Soil Biodiversity: Why Should We Care?

You may have heard overwhelming facts about teaspoons of soil containing hundreds of metres of fungal networks, and thousands of different species numbering into the millions. But why is this important?

As we shift away from an industrial and fertiliser dependent farming model, we are starting to understand more about the importance of biodiversity in our soils, the function that each species group performs, and how important it is to regenerate the extent of our farmland which is now severely degraded (thirty percent of it, to be exact). 

A lot is known about the poster boys of soil, earthworms, and how they aerate and nutrify soil. But on a smaller scale, incredible little creatures like springtails will shred up organic matter before microbes like bacteria and fungi step in to break it down into plant-available nutrients. There is space for everyone; larger organisms live in pore spaces or burrows, while some microscopic animals can live fully aquatic lives in the water film attached to soil particles!

Aside from their living functions, the millions of animals in the soil can even be viewed as a stockpile of nutrients that would otherwise be leached away. Through their season-dependent cycle of life and death, they release these nutrients into the soil at key moments when the ecosystem needs it most.

These are just a few examples of why a healthy soil depends hugely on all the millions of creatures it supports. On a regenerative scale, however, healthy soils are viewed as the foundation of rebuilding the systems we have lost – be they natural grasslands and forests, or integrated food production systems, like food forests and grazing lands. 

On a home level, the healthier your soil, the more productive your veggies are and the more resilient they are to ‘pests’ and disease. In fact, spending time getting dirty in healthy soil is very good for us two-leggeds too. Our foraging and farming ancestors lived deep in the soil, but we have become a sterilised society of pedantic sanitisers, no longer bathing in that wonderful fungal and bacterial richness. Research is showing that soil microbiology and gut microbiology may well have evolved together, and that human contact with soil has huge impacts for everything from immunity to mood and mental health

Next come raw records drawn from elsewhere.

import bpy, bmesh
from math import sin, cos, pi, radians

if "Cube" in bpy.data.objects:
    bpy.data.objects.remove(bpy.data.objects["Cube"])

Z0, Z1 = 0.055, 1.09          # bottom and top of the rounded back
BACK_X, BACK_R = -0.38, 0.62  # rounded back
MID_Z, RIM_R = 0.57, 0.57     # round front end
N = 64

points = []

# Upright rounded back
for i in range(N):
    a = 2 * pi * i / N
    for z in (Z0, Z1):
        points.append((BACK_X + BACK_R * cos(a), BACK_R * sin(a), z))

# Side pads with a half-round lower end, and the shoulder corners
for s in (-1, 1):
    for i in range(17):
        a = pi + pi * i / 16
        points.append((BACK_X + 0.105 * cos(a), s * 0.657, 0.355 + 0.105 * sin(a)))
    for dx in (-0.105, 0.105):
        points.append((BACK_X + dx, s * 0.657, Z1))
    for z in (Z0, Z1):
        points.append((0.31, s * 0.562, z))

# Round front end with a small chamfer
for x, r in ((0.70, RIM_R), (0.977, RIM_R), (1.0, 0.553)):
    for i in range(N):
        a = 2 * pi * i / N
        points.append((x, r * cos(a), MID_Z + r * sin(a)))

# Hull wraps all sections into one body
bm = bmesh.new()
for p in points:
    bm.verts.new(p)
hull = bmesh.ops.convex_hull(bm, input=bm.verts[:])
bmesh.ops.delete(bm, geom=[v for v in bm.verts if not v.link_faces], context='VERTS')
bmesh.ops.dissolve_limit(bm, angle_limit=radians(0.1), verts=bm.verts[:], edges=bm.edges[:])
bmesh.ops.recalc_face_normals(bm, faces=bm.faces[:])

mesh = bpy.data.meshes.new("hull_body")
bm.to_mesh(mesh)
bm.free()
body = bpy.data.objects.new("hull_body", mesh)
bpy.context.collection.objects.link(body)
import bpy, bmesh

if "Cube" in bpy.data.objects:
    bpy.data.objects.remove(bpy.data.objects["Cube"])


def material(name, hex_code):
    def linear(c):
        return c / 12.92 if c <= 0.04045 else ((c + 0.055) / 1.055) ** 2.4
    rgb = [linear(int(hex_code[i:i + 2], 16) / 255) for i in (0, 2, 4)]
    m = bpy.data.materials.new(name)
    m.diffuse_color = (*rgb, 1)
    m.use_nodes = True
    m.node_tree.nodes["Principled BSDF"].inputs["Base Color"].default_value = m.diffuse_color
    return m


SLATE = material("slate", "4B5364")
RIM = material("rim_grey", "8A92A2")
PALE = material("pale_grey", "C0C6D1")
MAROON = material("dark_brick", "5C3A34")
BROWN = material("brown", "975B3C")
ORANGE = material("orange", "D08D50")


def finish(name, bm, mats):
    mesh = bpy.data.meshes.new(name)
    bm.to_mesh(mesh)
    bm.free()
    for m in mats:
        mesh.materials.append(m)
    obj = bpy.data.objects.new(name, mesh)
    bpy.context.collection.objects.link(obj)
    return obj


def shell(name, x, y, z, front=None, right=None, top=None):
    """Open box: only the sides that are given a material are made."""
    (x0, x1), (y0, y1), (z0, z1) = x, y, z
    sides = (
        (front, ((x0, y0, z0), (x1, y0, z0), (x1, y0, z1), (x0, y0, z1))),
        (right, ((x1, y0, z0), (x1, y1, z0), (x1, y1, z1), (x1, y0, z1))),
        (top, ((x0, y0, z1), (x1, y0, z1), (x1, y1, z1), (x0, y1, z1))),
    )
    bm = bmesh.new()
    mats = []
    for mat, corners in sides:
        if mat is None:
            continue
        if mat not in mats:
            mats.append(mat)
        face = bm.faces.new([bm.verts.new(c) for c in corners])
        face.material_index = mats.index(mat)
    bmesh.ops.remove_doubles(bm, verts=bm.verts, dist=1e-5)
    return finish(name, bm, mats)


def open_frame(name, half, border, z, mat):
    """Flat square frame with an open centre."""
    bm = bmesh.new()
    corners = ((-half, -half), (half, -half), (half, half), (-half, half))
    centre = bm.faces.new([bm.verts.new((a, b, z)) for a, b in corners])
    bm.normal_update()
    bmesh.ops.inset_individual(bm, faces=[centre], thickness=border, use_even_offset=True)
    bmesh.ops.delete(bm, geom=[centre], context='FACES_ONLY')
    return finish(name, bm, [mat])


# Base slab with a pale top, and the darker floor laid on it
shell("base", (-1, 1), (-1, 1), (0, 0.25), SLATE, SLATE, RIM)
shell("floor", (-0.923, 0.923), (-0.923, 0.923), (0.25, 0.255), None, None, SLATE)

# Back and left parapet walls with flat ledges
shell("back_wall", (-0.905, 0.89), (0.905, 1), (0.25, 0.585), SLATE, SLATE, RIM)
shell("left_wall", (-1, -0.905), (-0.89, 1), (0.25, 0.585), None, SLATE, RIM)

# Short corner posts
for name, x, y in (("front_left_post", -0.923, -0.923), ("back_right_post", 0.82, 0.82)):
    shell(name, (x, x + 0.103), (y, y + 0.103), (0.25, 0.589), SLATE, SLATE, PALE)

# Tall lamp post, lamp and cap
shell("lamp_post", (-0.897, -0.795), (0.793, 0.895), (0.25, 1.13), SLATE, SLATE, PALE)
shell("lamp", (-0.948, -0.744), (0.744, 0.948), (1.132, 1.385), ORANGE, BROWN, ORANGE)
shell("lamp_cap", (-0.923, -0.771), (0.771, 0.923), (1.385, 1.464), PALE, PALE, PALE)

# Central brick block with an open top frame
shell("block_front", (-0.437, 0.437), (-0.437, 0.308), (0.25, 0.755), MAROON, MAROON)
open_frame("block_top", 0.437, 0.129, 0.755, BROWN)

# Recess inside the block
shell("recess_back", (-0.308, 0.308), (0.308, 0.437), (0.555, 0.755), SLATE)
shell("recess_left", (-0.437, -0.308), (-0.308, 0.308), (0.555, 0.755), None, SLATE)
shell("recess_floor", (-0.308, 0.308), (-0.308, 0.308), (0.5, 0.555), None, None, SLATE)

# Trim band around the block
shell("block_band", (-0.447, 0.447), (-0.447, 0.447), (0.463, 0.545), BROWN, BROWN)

Think of your soil as a home. The more attractive you make it, the more species of all sizes and functions will move in, the healthier your soil will be, the more benefits you and everything else will get from it. If you want to know where to start, have a look at the list above, go out there and get dirty!

Further reading:

Bill Mollison’s Permaculture Handbook Chapter 8

Encyclopaedia of the Environment


Tags: soil health, soil biodiversity, human health